Additionally this trait is automatically will make sure your test will run in transaction, so you don’t need to use DatabaseTransactions trait any more.

Displaying exceptions when writing tests

New withoutExceptionHandling method was added to be used when writing tests. Now if you get 500 exception you don’t need to look in your log any more to know what really happened. You only need to run this method before exception happens, rerun test and you will see the actual error in your console. I’m pretty sure it was inspired by Adam Wathan method we has already presenting a while ago ( https://gist.github.com/adamwathan/125847c7e3f16b88fa33a9f8b42333da )

Multiple Model factories

Laravel 5.5 allows you to create model factories in separate files. You have now  make:factory command to help you with this. This is quite similar to what we do in Devpark – we divide our code to modules using modular package (see http://devpark.pl/zastosowanie-modulow-w-laravel-5/?lang=en )  and create separate model factory for each module. But if you don’t use modules it will be much better to have smaller model factories instead of having one single file with dozens definitions for multiple models.

Carbon automatic clean-up after running test

Another small improvement is that Laravel will automatically restore current time for Carbon library after each test. In past whenever you used

Carbon::setTestNow($sampleTime);

you had to add into tearDown method

Carbon::setTestNow();

to make sure in the following tests time will be handled in valid way. In fact I was going to make Pull request with this improvement but it seems someone was quicker.

Disabling selected middlewares

Also quite handy improvement was added to disabling middlewares. In Laravel 5.4 and before you had to use all the middlewares or if you wanted disable any of them you had to disable all of them.

So as a simplest solution you might have code similar to this in your middleware:

if ($this->app->environment('testing')) {
    return $next($request);
}
// here the logic of middleware for your application

I was using such solution and didn’t feel well with this. Now you can do it much simpler for example like this:

$this->withoutMiddleware([TrimStrings::class]);
$response = $this->get('/?example= abc ');
$response->assertStatus(200);
$this->assertEquals(' abc ', $response->getContent());

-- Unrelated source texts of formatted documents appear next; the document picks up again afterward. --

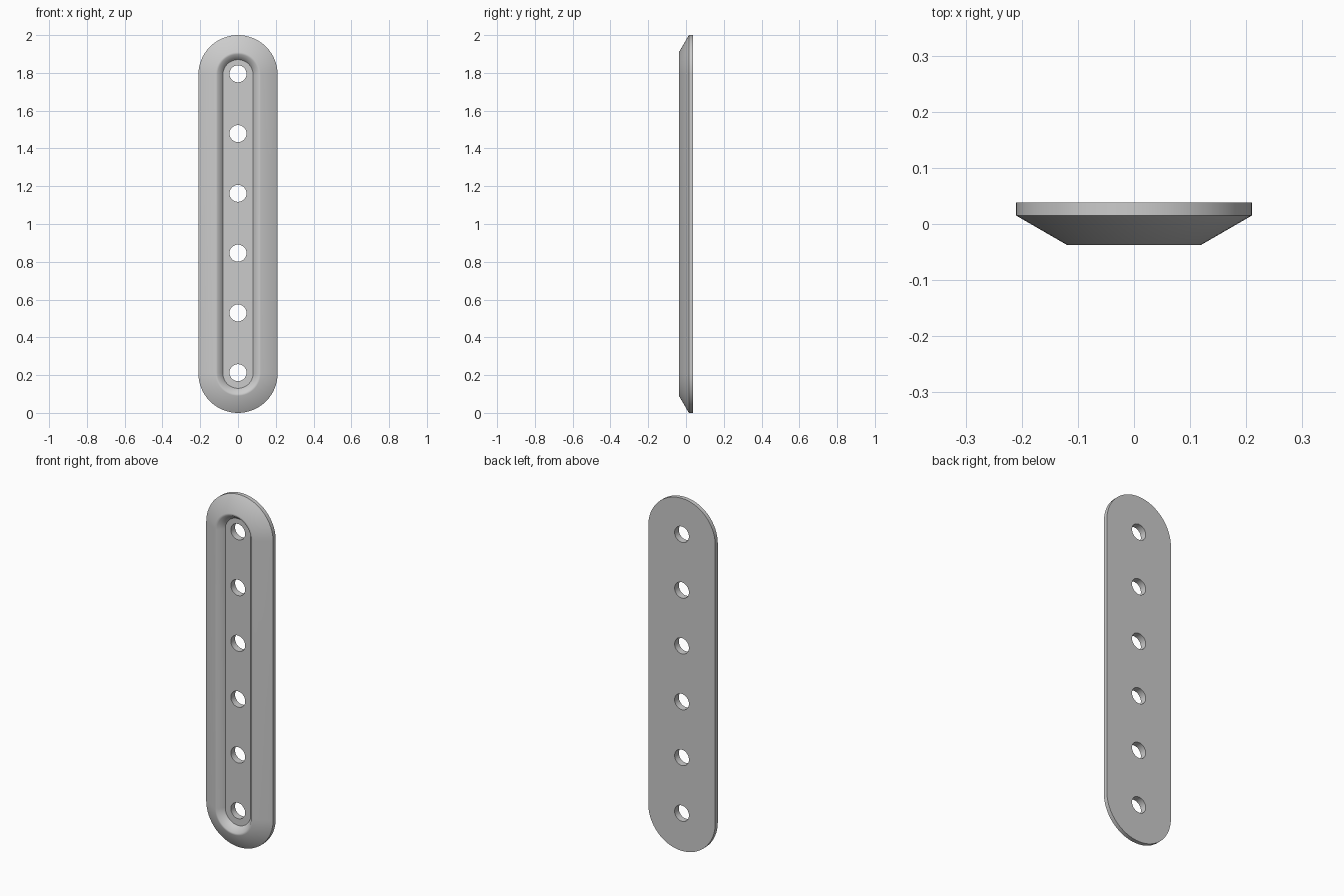
import bpy, bmesh, math

if "Cube" in bpy.data.objects:
    bpy.data.objects.remove(bpy.data.objects["Cube"])

SEG = 32  # segments per rounded end
Z0, Z1 = 0.21, 1.79  # centres of the rounded ends


def ring(bm, r, y):
    """Stadium outline of half-width r at depth y."""
    vs = []
    for zc, start in ((Z1, 0), (Z0, math.pi)):
        for i in range(SEG + 1):
            a = start + math.pi * i / SEG
            vs.append(bm.verts.new((r * math.cos(a), y, zc + r * math.sin(a))))
    return vs


# Plate: cross-section from back face, round the rim, over the ridge to the groove floor
profile = [(0.21, 0.038), (0.21, 0.015), (0.12, -0.037), (0.108, -0.037), (0.08, 0.0)]
bm = bmesh.new()
rings = [ring(bm, r, y) for r, y in profile]
for a, b in zip(rings, rings[1:]):
    n = len(a)
    for i in range(n):
        j = (i + 1) % n
        bm.faces.new((a[i], a[j], b[j], b[i]))
bm.faces.new(rings[0])
bm.faces.new(rings[-1])
bmesh.ops.recalc_face_normals(bm, faces=bm.faces)
mesh = bpy.data.meshes.new("slotted_plate")
bm.to_mesh(mesh)
bm.free()
plate = bpy.data.objects.new("slotted_plate", mesh)
bpy.context.collection.objects.link(plate)

# Row of six through holes
for i in range(6):
    bpy.ops.mesh.primitive_cylinder_add(
        vertices=32, radius=0.045, depth=0.3,
        location=(0, 0, 0.213 + i * 0.3164), rotation=(math.pi / 2, 0, 0))
    cutter = bpy.context.object
    cutter.name = "hole_cutter"
    mod = plate.modifiers.new("hole", 'BOOLEAN')
    mod.object = cutter
    mod.operation = 'DIFFERENCE'
    mod.solver = 'EXACT'
    cutter.hide_render = True

# Apply the holes, then remove the cutters
bpy.ops.object.select_all(action='DESELECT')
bpy.context.view_layer.objects.active = plate
plate.select_set(True)
for mod in list(plate.modifiers):
    cutter = mod.object
    bpy.ops.object.modifier_apply(modifier=mod.name)
    bpy.data.objects.remove(cutter)

# Soft ridge, crisp rim, floor and hole edges
bpy.ops.object.shade_smooth_by_angle(angle=math.radians(55))
for e in plate.data.edges:
    a, b = (plate.data.vertices[v].co for v in e.vertices)
    if abs(a.y) < 1e-4 and abs(b.y) < 1e-4:
        e.use_edge_sharp = True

In above test we just disabled TrimStrings middleware but all other middleware are enabled.

Eloquent

There were many changes made to Eloquent (see resources below for details) but what I like the most are extra methods wasChanged(), getChanges() or hasChanges() that help you track model changes that were really made.

For example if you want to allow your user change e-mail, usually you would like to send e-mail notification or maybe activation e-mail. In Laravel 5.5 you can do it very simple like this:

Route::get('/', function() {
    $data = [
        'email' => 'email@example.com',
    ];
    $user = App\User::findOrFail(1);
    $user->update($data);
    
    if ($user->wasChanged('email')) {
        Mail::to($user)->send(new EmailChanged($user));
    }
});

but in Laravel 5.4 and before it wasn’t so easy. You had to write code like this:

Route::get('/', function() {
    $data = [
        'email' => 'email@example.com',
    ];
    $user = App\User::findOrFail(1);
    $user->fill($data);
    
    $emailChanged = $user->isDirty('email');
    
    $user->save();

    if ($emailChanged) {
        Mail::to($user)->send(new EmailChanged($user));
    }
});

Summary

That’s all for now. Hope you enjoy the changes that were made in upcoming Laravel 5.5 release.  Below you will find additional resources if you want to dig further into changes upcoming to next Laravel LTS.


Other Laravel 5.5 resources

https://streamacon.com/video/laracon-us-2017/day-1-taylor-otwell

https://laracasts.com/series/whats-new-in-laravel-5-5

https://github.com/laravel/framework/blob/master/CHANGELOG-5.5.md

https://laravel.com/docs/5.5/upgrade